Family and farming heritage is benefiting the Johnson County Historical Society (JCHS).
Rural Johnson County residents, Steve and Jan Weeber, who represent the fifth generation to own the family's 120-acre farm, made a generous $300,000 gift to provide a solid foundation for the JCHS capital campaign. Steve's German ancestors were among the first to settle the area in southwest Johnson County in 1847.
Recently, the JCHS announced a $1.5 million capital campaign in part to create a permanent endowment for the 41-year-old history organization. In 2008, the quiet phase of the campaign, which raised $750,000 for the campaign, was launched.
The couple's stately farm and splendid home near Sharon Center has been the site of the JCHS annual membership meeting and a series of friend-raising meetings where members and visitors learned about the historical society's campaign efforts, strategic plan and operating budget.
Steve, the JCHS board and fund-raising chair for the nonprofit history organization, says the JCHS has a great opportunity with an easily-accessed, central location and a marvelously well-educated staff. "They have brought a whole new level of energy to the organization which has created a lot of enthusiasm and financial support from contributors for future programming."
Shaner Magalhaes, JCHS executive director, says the JCHS capital campaign, "Building Our Future by Saving Our Past," will provide necessary funding for ongoing operating costs of a growing museum as well as a permanent endowment fund. "Our programs are well received and our attendance continues to grow. We are very pleased with fund-raising support from our Johnson County Historical Society members and area residents."
The Community Foundation of Johnson County will become the designated manager of the donor-advised endowment fund.
Former JCHS executive director Margaret Weiting recognized Steve and Jan's fund-raising and relationship-building abilities and invited them to use their skills to create a funding stream and recognition for JCHS members and contributors. Steve says the goal for the society is to care for members like alums. He says, "We want people to come and stay forever."
Steve Weeber's rural roots run deep.
Growing up on a family farm in southwest Johnson County, Steve attended Maple Grove Country School near Sharon Center, Central Junior High and graduated from City High. Throughout his high school years, Steve farmed the home place with his uncles while his father worked in town.
Steve met his wife Jan at Simpson College where he majored in science and she in English. After they married, the Iowa farm boy went on to earn a master's degree in biochemistry from Illinois Institute of Technology before launching a lifetime career with Nalco Chemical Company.
The retired, former vice chair of the board of directors helped expand Nalco sales from $60 million to $2.6 billion and add many new business services. Nalco encouraged Steve to use his talents to help his alma mater where he served as a trustee and chaired the college's board of directors.
Nalco provided treatment for boilers before expanding into waste water treatment and chemical processes. Steve, who retired in 1999, also helped Nalco acquire 47 companies worldwide.

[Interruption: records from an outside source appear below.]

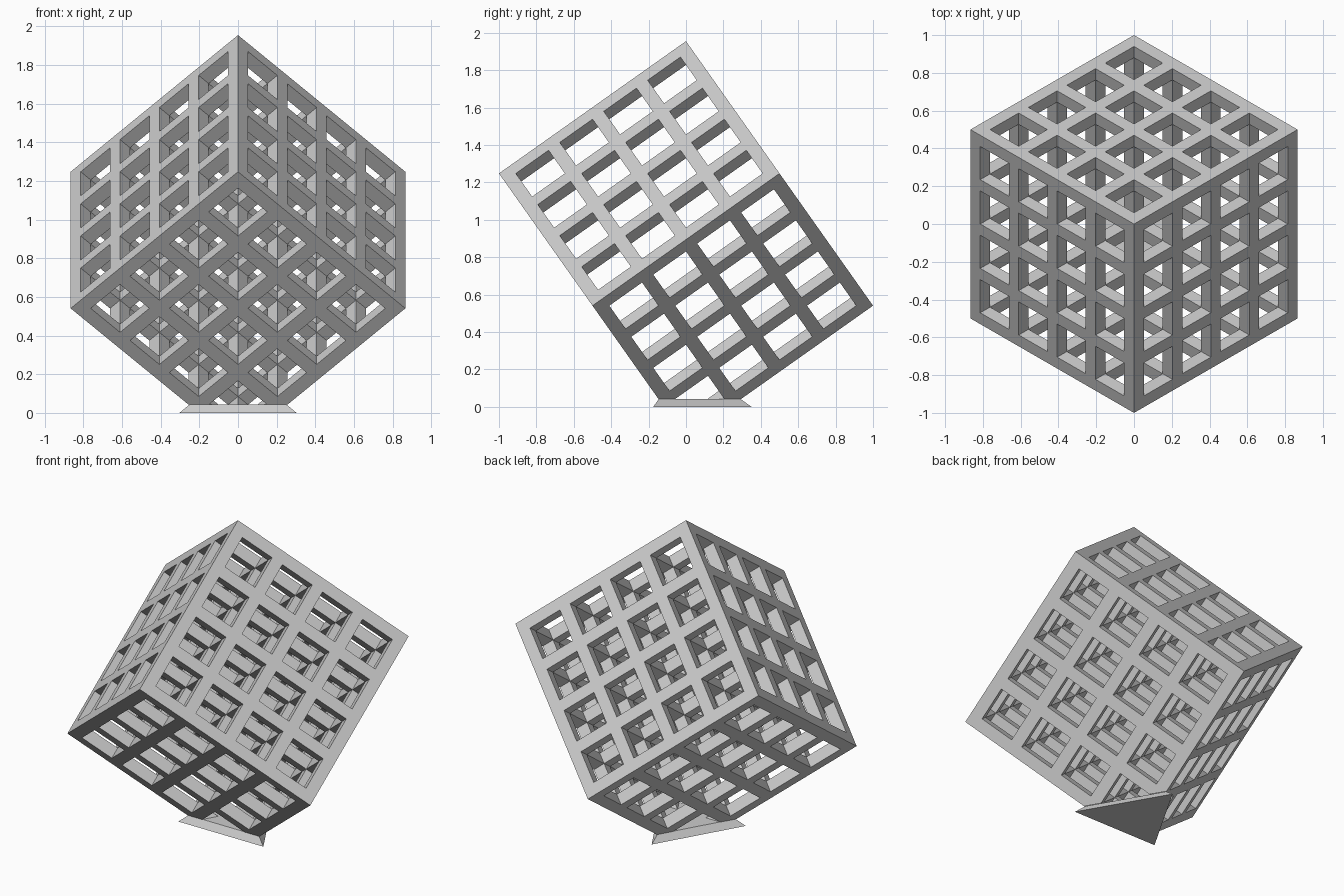
import bpy, bmesh, math
from itertools import product
from mathutils import Matrix, Vector

old = bpy.data.objects.get("Cube")
if old:
    bpy.data.objects.remove(old, do_unlink=True)

EDGE = math.sqrt(1.5)      # cube edge whose diagonal view has radius 1
CELLS = 4                  # openings along each edge
BAR = EDGE * 0.06          # bar thickness
GAP = (EDGE - BAR * (CELLS + 1)) / CELLS
TOP_Z = 1.955
CUT_Z = 0.043              # height where the cube meets the foot

grey = bpy.data.materials.new("light_grey")
grey.use_nodes = True
colour = (0.6, 0.6, 0.6, 1.0)
grey.diffuse_color = colour
grey.node_tree.nodes["Principled BSDF"].inputs["Base Color"].default_value = colour


def add_object(name, bm):
    mesh = bpy.data.meshes.new(name)
    bm.to_mesh(mesh)
    bm.free()
    mesh.materials.append(grey)
    ob = bpy.data.objects.new(name, mesh)
    bpy.context.collection.objects.link(ob)
    return ob


# Grid lines alternate between bars (even slots) and gaps (odd slots)
SLOTS = 2 * CELLS + 1
lines = [-EDGE / 2]
for slot in range(SLOTS):
    lines.append(lines[-1] + (GAP if slot % 2 else BAR))


def is_solid(cell):
    inside = all(0 <= c < SLOTS for c in cell)
    return inside and sum(c % 2 for c in cell) <= 1


# Lattice of bars running through the whole cube, outer skin only
bm = bmesh.new()
for cell in product(range(SLOTS), repeat=3):
    if not is_solid(cell):
        continue
    for axis, side in product(range(3), (0, 1)):
        neighbour = list(cell)
        neighbour[axis] += 1 if side else -1
        if is_solid(neighbour):
            continue
        u, v = (axis + 1) % 3, (axis + 2) % 3
        corners = []
        for du, dv in ((0, 0), (1, 0), (1, 1), (0, 1)):
            co = Vector()
            co[axis] = lines[cell[axis] + side]
            co[u] = lines[cell[u] + du]
            co[v] = lines[cell[v] + dv]
            corners.append(bm.verts.new(co))
        bm.faces.new(corners if side else corners[::-1])
bmesh.ops.remove_doubles(bm, verts=bm.verts[:], dist=0.0001)

# Stand the cube on a corner, one upper edge pointing to the front
axes = []
for degrees in (90, 210, 330):
    a = math.radians(degrees)
    axes.append(Vector((math.cos(a) * math.sqrt(2 / 3),
                        math.sin(a) * math.sqrt(2 / 3), math.sqrt(1 / 3))))
turn = Matrix(axes).transposed().to_4x4()
lift = Matrix.Translation((0, 0, TOP_Z - EDGE * math.sqrt(3) / 2))
bm.transform(lift @ turn)

# Trim the lowest corner
bmesh.ops.bisect_plane(bm, geom=bm.verts[:] + bm.edges[:] + bm.faces[:],
                       plane_co=(0, 0, CUT_Z), plane_no=(0, 0, 1), clear_inner=True)
add_object("lattice_cube", bm)

# Triangular foot with sloping sides
bm = bmesh.new()
rings = []
for radius, z in ((0.35, 0.0), (0.29, CUT_Z)):
    rings.append([bm.verts.new((radius * math.cos(math.radians(d)),
                                radius * math.sin(math.radians(d)), z))
                  for d in (90, 210, 330)])
low, high = rings
bm.faces.new(low[::-1])
bm.faces.new(high)
for i in range(3):
    j = (i + 1) % 3
    bm.faces.new((low[i], low[j], high[j], high[i]))
add_object("triangular_foot", bm)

In 1999, the couple started building their new retirement home for their "Grant Woodesque" homestead place. The beautiful home and farm buildings are magnificently situated overlooking a five-acre pond and rolling Iowa farmland. One wing of the 2,200-square-foot house was dedicated to his 96-year-old father who now lives in a care facility in Kalona.
The Johnson County Historical Society has hosted several meetings in the Weeber Pavilion.